Tensions between wildlife protection and recreational use can be exaggerated e.g. that often cited between dogs and the needs of ground nesting birds (nightjars, Dartford Warblers, woodlark for example). Or between grazing and dog walking or horse riding. Creating new heath land habitats will create new habitats for ground nesting birds, and at the same time create new opportunities for public access to the countryside. If done imaginatively, allowing greater access can protect natural features by giving the community a greater stake in, and awareness of, nature conservation issues. Many problems currently labelled as “tensions” were often issues of perception, and could be resolved. In practice how do we manage land in order to reconcile these tensions in land use? Local meetings tend to be self selecting. Information and awareness is key e.g. SDNP events for dog walkers have been useful in educating dog walkers and the public about the needs of ground nesting birds on common land and have reduced disturbance. Having someone on site to chat to people can be useful but is expensive to facilitate. Examples from the Chilterns were raised – much privately owned common land with friends groups that help to manage commons and no professional help. The kennel club can disseminate good practice to its members.
Physical approaches to managing vegetation can also be of great importance – for example the way-marking and siting of paths in order to direct people away from sensitive habitats such as the nesting sites of ground nesting birds. Strategies that can be employed include:
Allowing vegetation to close “desire lines”
Zoning used in large sites
Place paths in a way that manipulates users e.g. circular routes, use of the most frequent distance from sensitive natural features to structure the physical layout of a common and keep (or discourage) users from straying into sensitive areas.
Signage to warn people of presence of sensitive habitats (e.g. ground nesting birds)
Dog control byelaws
Seasonal wardens – useful for talking to dog walkers etc

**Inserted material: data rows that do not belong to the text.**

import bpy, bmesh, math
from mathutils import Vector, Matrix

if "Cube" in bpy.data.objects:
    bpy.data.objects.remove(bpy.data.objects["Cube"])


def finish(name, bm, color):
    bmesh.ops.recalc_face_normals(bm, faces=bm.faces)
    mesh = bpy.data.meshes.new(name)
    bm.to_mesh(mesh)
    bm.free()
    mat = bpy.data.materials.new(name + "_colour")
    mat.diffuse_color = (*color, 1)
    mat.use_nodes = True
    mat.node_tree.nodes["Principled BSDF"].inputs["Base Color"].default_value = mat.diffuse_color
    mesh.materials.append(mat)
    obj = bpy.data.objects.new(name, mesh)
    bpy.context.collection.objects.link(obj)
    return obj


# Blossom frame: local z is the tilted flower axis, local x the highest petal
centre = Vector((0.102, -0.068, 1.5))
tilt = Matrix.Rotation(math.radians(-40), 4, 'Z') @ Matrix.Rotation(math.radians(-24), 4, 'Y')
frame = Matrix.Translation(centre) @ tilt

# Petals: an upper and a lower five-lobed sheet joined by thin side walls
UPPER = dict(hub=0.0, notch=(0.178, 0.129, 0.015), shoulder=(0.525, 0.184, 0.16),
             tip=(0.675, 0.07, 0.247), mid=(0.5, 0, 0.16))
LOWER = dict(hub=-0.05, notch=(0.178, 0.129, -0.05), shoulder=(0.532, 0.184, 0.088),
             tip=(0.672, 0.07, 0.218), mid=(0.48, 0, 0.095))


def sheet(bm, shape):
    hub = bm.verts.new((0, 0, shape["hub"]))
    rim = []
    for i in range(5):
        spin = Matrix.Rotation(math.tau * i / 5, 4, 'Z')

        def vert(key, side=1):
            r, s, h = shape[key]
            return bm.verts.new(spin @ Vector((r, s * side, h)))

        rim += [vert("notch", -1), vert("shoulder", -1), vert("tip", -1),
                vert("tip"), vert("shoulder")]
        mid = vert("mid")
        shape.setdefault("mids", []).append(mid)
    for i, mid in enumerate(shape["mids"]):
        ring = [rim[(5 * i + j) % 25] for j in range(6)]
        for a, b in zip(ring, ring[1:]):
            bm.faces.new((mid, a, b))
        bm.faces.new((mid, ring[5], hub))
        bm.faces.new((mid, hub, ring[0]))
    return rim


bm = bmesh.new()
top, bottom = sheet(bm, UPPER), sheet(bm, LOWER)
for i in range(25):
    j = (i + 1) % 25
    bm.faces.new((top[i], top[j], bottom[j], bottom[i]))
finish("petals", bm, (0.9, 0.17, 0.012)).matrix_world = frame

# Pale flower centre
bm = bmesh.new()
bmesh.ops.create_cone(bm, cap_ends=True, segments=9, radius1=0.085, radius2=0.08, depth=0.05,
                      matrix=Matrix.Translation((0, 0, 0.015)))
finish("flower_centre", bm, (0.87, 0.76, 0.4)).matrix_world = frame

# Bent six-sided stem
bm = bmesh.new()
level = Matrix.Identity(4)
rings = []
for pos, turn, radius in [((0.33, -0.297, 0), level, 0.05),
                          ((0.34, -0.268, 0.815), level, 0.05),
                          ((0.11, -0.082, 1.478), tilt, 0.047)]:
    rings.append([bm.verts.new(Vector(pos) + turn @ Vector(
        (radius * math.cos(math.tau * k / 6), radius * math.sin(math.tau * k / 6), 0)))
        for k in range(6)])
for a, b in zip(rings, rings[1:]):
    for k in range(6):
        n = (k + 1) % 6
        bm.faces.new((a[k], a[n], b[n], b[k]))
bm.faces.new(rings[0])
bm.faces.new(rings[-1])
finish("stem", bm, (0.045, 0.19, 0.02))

Alternative strategies and options might include acquiring additional land adjacent to a common to keep problematic uses away from sensitive habitats e.g. purchase a field next to a common for a car park so that dog excrement is directed onto the field not the common (and use signage to reinforce this message – no dog fouling on common, but please use facilities and dog bins in car park etc.).
- 5. Creating “New” Commons?
There was considerable interest in the suggestion that we should identify new land for donation and protection as common land. The key problem is that posed by the need to identify landowners willing to donate or commit land for registration in order to provide new green space that can be registered under the Commons Act 2006. It cannot be assumed that bodies such as the National Trust will necessarily be able to support this initiative with donations of land. There are, however, a range of organisations that maybe able to do so, or to otherwise contribute to this agenda in other ways. There is a clear link to current debates about the future role of the planning system. The Community Infrastructure Levy can be used to provide land for community use, rather than relying on benevolent landowners to do so. This will depend upon the way in which local CIL charging schedules are structured and defined. Some CIL currently goes to communities for community benefit without restrictions, and this might facilitate its use to acquire land for community use. Urban brownfield sites can also provide new “green open space” and would be ideal as they would provide open spaces close to urban areas where people live – the travel to use issue is important and green open space needs to be provided within a 2 mile radius of urban areas to facilitate maximum use by residents. It was thought that around 133 sq.km. might be added to the commons register in Dorset with new registrations. SANGS can also provide opportunities for new common land, but there was concern that there was a lack of legal protection for SANGS. The use of development nature assessments could also provide leverage to identify additional green space.
Ben Cowell, External Affairs Director, the National Trust
Professor Chris Rodgers, Newcastle Law School, Newcastle University